(PROBLEM TO WORK ON) All lines from the one with "bpy.data.objects.remove(cutter)" through the end of the records below are to be given again exactly, and nothing else.

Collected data
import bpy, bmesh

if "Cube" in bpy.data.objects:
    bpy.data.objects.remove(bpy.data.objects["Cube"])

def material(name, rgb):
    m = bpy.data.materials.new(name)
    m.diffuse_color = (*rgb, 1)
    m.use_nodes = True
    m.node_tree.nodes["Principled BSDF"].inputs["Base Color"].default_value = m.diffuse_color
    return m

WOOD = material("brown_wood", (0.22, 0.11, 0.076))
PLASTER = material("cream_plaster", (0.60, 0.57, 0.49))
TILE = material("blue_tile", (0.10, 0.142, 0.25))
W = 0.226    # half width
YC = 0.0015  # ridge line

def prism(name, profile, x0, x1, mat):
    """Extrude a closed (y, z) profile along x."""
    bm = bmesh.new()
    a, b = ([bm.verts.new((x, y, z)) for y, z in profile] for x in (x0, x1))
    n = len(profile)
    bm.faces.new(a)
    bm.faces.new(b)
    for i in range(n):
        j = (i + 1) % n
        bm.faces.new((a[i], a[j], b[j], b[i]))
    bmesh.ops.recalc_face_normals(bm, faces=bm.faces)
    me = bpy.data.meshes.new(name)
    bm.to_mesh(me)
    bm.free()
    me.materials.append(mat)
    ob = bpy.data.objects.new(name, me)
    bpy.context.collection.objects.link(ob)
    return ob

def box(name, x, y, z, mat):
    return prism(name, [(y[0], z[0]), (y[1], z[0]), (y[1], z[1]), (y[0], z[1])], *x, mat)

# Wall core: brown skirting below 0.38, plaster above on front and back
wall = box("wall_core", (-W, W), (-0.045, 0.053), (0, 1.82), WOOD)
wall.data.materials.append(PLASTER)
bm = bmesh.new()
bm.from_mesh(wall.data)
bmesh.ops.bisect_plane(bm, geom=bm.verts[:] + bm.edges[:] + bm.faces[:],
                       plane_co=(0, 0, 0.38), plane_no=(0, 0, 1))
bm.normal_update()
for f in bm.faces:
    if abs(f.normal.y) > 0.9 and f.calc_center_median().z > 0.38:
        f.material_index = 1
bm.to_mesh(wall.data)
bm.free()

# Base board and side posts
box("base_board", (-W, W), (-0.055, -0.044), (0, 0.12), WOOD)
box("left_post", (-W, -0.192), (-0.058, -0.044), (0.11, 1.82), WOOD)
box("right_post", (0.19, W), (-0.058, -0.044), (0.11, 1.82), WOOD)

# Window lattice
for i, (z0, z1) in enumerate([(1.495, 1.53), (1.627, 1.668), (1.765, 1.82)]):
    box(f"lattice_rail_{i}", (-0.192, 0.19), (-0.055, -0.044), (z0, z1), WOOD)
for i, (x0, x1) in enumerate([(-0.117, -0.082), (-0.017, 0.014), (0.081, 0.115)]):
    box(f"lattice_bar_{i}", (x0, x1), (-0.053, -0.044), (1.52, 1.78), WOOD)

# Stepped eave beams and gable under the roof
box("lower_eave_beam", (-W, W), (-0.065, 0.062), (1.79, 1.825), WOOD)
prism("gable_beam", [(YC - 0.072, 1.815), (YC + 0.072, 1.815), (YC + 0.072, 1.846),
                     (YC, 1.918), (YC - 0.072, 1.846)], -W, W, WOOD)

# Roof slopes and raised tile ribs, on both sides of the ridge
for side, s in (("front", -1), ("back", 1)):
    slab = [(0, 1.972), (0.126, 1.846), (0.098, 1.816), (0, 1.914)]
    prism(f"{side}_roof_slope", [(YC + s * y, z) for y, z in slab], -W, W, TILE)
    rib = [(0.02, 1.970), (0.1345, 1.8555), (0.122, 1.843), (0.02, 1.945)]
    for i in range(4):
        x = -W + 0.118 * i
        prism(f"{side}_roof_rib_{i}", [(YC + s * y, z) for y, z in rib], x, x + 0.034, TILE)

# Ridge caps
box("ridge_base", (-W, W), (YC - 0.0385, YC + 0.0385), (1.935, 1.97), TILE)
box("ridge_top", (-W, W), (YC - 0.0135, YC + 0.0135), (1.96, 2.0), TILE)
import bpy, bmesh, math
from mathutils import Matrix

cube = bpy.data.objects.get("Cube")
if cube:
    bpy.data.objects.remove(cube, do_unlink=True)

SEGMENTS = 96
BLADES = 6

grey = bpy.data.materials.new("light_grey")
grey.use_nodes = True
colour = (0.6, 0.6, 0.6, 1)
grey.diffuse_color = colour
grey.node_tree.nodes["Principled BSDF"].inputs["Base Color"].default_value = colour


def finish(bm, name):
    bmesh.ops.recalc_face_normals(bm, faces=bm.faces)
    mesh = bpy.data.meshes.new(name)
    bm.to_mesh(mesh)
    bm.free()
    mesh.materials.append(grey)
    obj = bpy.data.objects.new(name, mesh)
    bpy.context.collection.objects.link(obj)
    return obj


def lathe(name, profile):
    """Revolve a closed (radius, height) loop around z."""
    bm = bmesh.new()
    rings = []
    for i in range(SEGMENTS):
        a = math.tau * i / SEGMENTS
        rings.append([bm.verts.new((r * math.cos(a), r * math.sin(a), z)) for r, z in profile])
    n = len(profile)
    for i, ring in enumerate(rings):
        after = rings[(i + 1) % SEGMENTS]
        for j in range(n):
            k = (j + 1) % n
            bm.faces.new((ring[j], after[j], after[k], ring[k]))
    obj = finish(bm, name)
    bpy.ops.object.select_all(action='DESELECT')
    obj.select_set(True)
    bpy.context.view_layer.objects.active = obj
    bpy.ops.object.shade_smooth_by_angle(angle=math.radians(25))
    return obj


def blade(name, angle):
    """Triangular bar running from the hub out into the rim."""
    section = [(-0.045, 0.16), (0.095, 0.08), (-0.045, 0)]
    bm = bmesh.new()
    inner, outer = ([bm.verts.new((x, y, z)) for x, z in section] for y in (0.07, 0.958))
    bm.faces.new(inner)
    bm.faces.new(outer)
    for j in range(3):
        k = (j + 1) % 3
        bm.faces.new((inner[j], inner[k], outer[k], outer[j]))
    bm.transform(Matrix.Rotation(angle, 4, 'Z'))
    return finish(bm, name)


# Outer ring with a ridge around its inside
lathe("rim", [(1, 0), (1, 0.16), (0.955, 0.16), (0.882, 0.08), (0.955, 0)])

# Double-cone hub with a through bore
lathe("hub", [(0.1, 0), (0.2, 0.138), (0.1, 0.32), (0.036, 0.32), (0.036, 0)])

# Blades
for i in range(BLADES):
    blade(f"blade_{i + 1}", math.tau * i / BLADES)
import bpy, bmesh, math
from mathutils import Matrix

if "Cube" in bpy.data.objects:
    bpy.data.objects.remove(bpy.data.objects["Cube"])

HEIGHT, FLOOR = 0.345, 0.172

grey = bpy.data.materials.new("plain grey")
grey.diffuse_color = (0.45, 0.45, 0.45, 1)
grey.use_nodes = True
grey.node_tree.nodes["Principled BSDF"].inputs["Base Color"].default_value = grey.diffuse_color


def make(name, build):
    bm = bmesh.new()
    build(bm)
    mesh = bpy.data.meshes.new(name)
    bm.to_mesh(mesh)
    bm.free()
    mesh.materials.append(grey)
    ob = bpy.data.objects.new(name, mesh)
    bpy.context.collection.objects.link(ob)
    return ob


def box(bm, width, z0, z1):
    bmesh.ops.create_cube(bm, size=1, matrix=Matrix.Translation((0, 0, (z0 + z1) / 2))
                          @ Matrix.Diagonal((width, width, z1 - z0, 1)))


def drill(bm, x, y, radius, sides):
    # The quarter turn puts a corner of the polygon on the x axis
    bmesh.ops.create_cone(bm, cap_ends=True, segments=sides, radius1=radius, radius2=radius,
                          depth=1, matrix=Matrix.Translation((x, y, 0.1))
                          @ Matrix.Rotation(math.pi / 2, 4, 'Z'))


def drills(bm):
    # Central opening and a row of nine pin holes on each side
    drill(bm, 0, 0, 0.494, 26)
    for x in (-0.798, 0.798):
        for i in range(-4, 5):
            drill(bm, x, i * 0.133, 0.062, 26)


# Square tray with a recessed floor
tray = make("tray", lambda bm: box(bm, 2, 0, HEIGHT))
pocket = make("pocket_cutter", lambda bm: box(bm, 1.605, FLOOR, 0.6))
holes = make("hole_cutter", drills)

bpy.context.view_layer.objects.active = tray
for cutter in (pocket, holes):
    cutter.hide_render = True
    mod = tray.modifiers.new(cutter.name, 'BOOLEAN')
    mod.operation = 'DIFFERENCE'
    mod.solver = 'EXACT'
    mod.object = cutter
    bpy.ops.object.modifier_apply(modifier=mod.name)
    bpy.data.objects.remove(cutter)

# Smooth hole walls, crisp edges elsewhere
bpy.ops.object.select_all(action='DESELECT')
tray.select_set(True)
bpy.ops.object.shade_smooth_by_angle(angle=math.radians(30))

(TASK RESPONSE)
    bpy.data.objects.remove(cutter)

# Smooth hole walls, crisp edges elsewhere
bpy.ops.object.select_all(action='DESELECT')
tray.select_set(True)
bpy.ops.object.shade_smooth_by_angle(angle=math.radians(30))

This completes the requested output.